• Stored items
+++
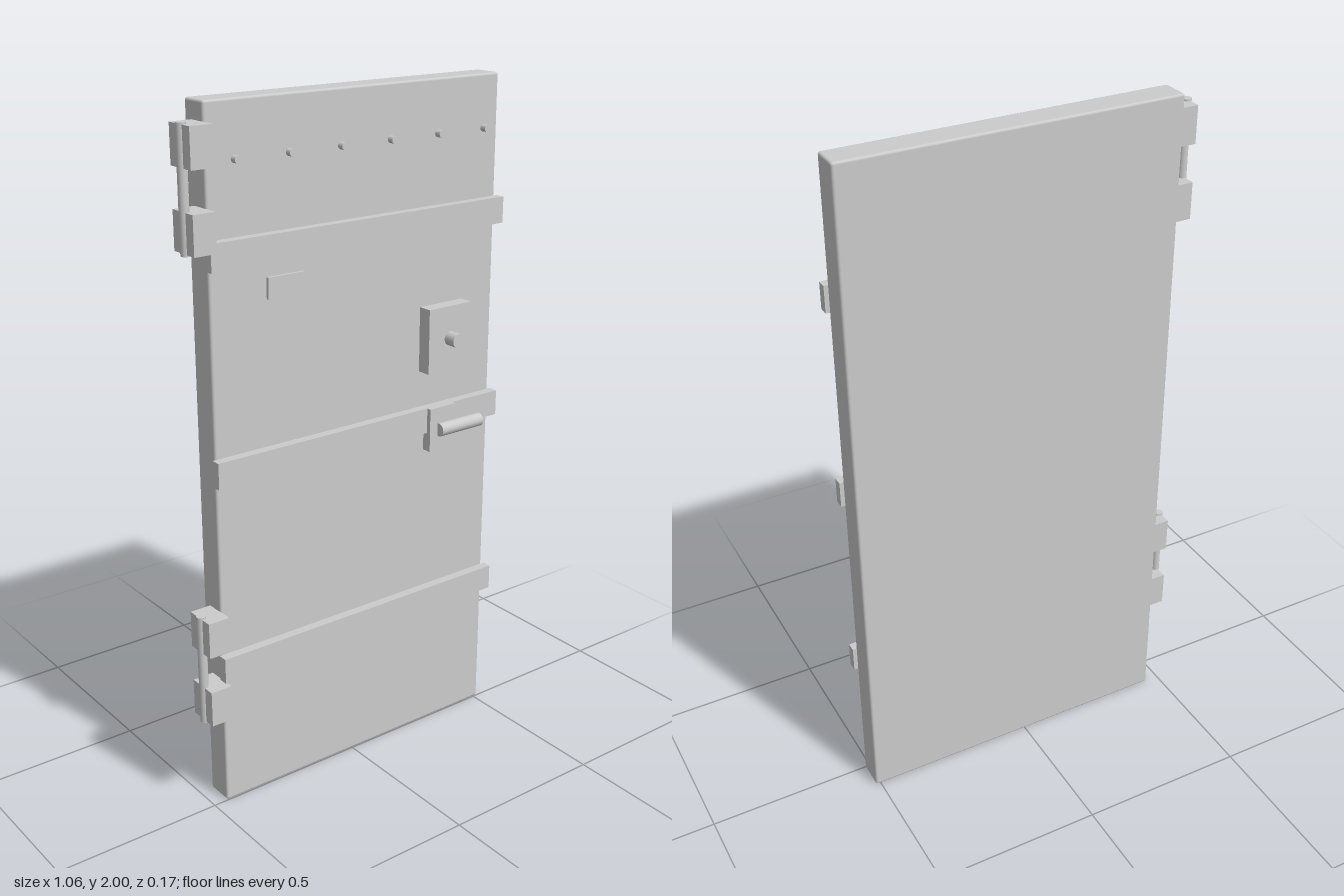
import * as THREE from 'three';
import { RoundedBoxGeometry } from 'three/addons/geometries/RoundedBoxGeometry.js';

export function createModel() {
  const model = new THREE.Group();
  model.name = 'armouredDoor';
  const material = new THREE.MeshStandardMaterial({ color: 0xcccccc });

  const add = (name, geometry, x, y, z, parent = model) => {
    const mesh = new THREE.Mesh(geometry, material);
    mesh.name = name;
    mesh.position.set(x, y, z);
    parent.add(mesh);
    return mesh;
  };
  // Box given by its limits on each axis
  const box = (name, [x0, x1], [y0, y1], [z0, z1], parent) =>
    add(name, new THREE.BoxGeometry(x1 - x0, y1 - y0, z1 - z0),
      (x0 + x1) / 2, (y0 + y1) / 2, (z0 + z1) / 2, parent);
  // Cylinder pointing forwards, from z0 to z1
  const stud = (name, radius, x, y, z0, z1) => {
    const geometry = new THREE.CylinderGeometry(radius, radius, z1 - z0, 20).rotateX(Math.PI / 2);
    return add(name, geometry, x, y, (z0 + z1) / 2);
  };

  // Door slab with slightly softened edges
  add('doorSlab', new RoundedBoxGeometry(0.972, 2, 0.085, 2, 0.007), 0.029, 1, -0.0425);

  // Horizontal reinforcing bands
  for (const y of [0.441, 1.027, 1.615]) {
    box('reinforcingBand', [-0.465, 0.525], [y - 0.038, y + 0.038], [0, 0.028]);
  }

  // Hinges: two knuckle blocks joined by a pin
  for (const y of [0.453, 1.789]) {
    const hinge = new THREE.Group();
    hinge.name = 'hinge';
    hinge.position.y = y;
    model.add(hinge);
    for (const side of [-1, 1]) {
      const c = side * 0.107;
      box('hingeBlock', [-0.521, -0.455], [c - 0.053, c + 0.053], [-0.054, 0.041], hinge);
    }
    add('hingePin', new THREE.CylinderGeometry(0.0135, 0.0135, 0.33, 20), -0.517, 0, -0.006, hinge);
  }

  // Row of rivets near the top
  for (let i = 0; i < 6; i++) stud('rivet', 0.01, -0.381 + i * 0.1656, 1.854, 0.017, 0.036);

  // Small name plate
  box('plate', [-0.303, -0.186], [1.486, 1.545], [0.032, 0.041]);

  // Lock box with its round knob
  box('lockBox', [0.243, 0.398], [1.174, 1.366], [0, 0.043]);
  stud('lockKnob', 0.021, 0.322, 1.27, 0.04, 0.081);

  // Lever handle on its back plate
  box('handlePlate', [0.254, 0.35], [0.933, 1.065], [0.012, 0.042]);
  const lever = new THREE.CylinderGeometry(0.02, 0.02, 0.157, 24).rotateZ(Math.PI / 2);
  add('handleLever', lever, 0.361, 0.998, 0.048);

  return model;
}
+++
• WORK ITEM
Give every record again word for word, pictures excluded.

• EXPECTED OUTPUT
import * as THREE from 'three';
import { RoundedBoxGeometry } from 'three/addons/geometries/RoundedBoxGeometry.js';

export function createModel() {
  const model = new THREE.Group();
  model.name = 'armouredDoor';
  const material = new THREE.MeshStandardMaterial({ color: 0xcccccc });

  const add = (name, geometry, x, y, z, parent = model) => {
    const mesh = new THREE.Mesh(geometry, material);
    mesh.name = name;
    mesh.position.set(x, y, z);
    parent.add(mesh);
    return mesh;
  };
  // Box given by its limits on each axis
  const box = (name, [x0, x1], [y0, y1], [z0, z1], parent) =>
    add(name, new THREE.BoxGeometry(x1 - x0, y1 - y0, z1 - z0),
      (x0 + x1) / 2, (y0 + y1) / 2, (z0 + z1) / 2, parent);
  // Cylinder pointing forwards, from z0 to z1
  const stud = (name, radius, x, y, z0, z1) => {
    const geometry = new THREE.CylinderGeometry(radius, radius, z1 - z0, 20).rotateX(Math.PI / 2);
    return add(name, geometry, x, y, (z0 + z1) / 2);
  };

  // Door slab with slightly softened edges
  add('doorSlab', new RoundedBoxGeometry(0.972, 2, 0.085, 2, 0.007), 0.029, 1, -0.0425);

  // Horizontal reinforcing bands
  for (const y of [0.441, 1.027, 1.615]) {
    box('reinforcingBand', [-0.465, 0.525], [y - 0.038, y + 0.038], [0, 0.028]);
  }

  // Hinges: two knuckle blocks joined by a pin
  for (const y of [0.453, 1.789]) {
    const hinge = new THREE.Group();
    hinge.name = 'hinge';
    hinge.position.y = y;
    model.add(hinge);
    for (const side of [-1, 1]) {
      const c = side * 0.107;
      box('hingeBlock', [-0.521, -0.455], [c - 0.053, c + 0.053], [-0.054, 0.041], hinge);
    }
    add('hingePin', new THREE.CylinderGeometry(0.0135, 0.0135, 0.33, 20), -0.517, 0, -0.006, hinge);
  }

  // Row of rivets near the top
  for (let i = 0; i < 6; i++) stud('rivet', 0.01, -0.381 + i * 0.1656, 1.854, 0.017, 0.036);

  // Small name plate
  box('plate', [-0.303, -0.186], [1.486, 1.545], [0.032, 0.041]);

  // Lock box with its round knob
  box('lockBox', [0.243, 0.398], [1.174, 1.366], [0, 0.043]);
  stud('lockKnob', 0.021, 0.322, 1.27, 0.04, 0.081);

  // Lever handle on its back plate
  box('handlePlate', [0.254, 0.35], [0.933, 1.065], [0.012, 0.042]);
  const lever = new THREE.CylinderGeometry(0.02, 0.02, 0.157, 24).rotateZ(Math.PI / 2);
  add('handleLever', lever, 0.361, 0.998, 0.048);

  return model;
}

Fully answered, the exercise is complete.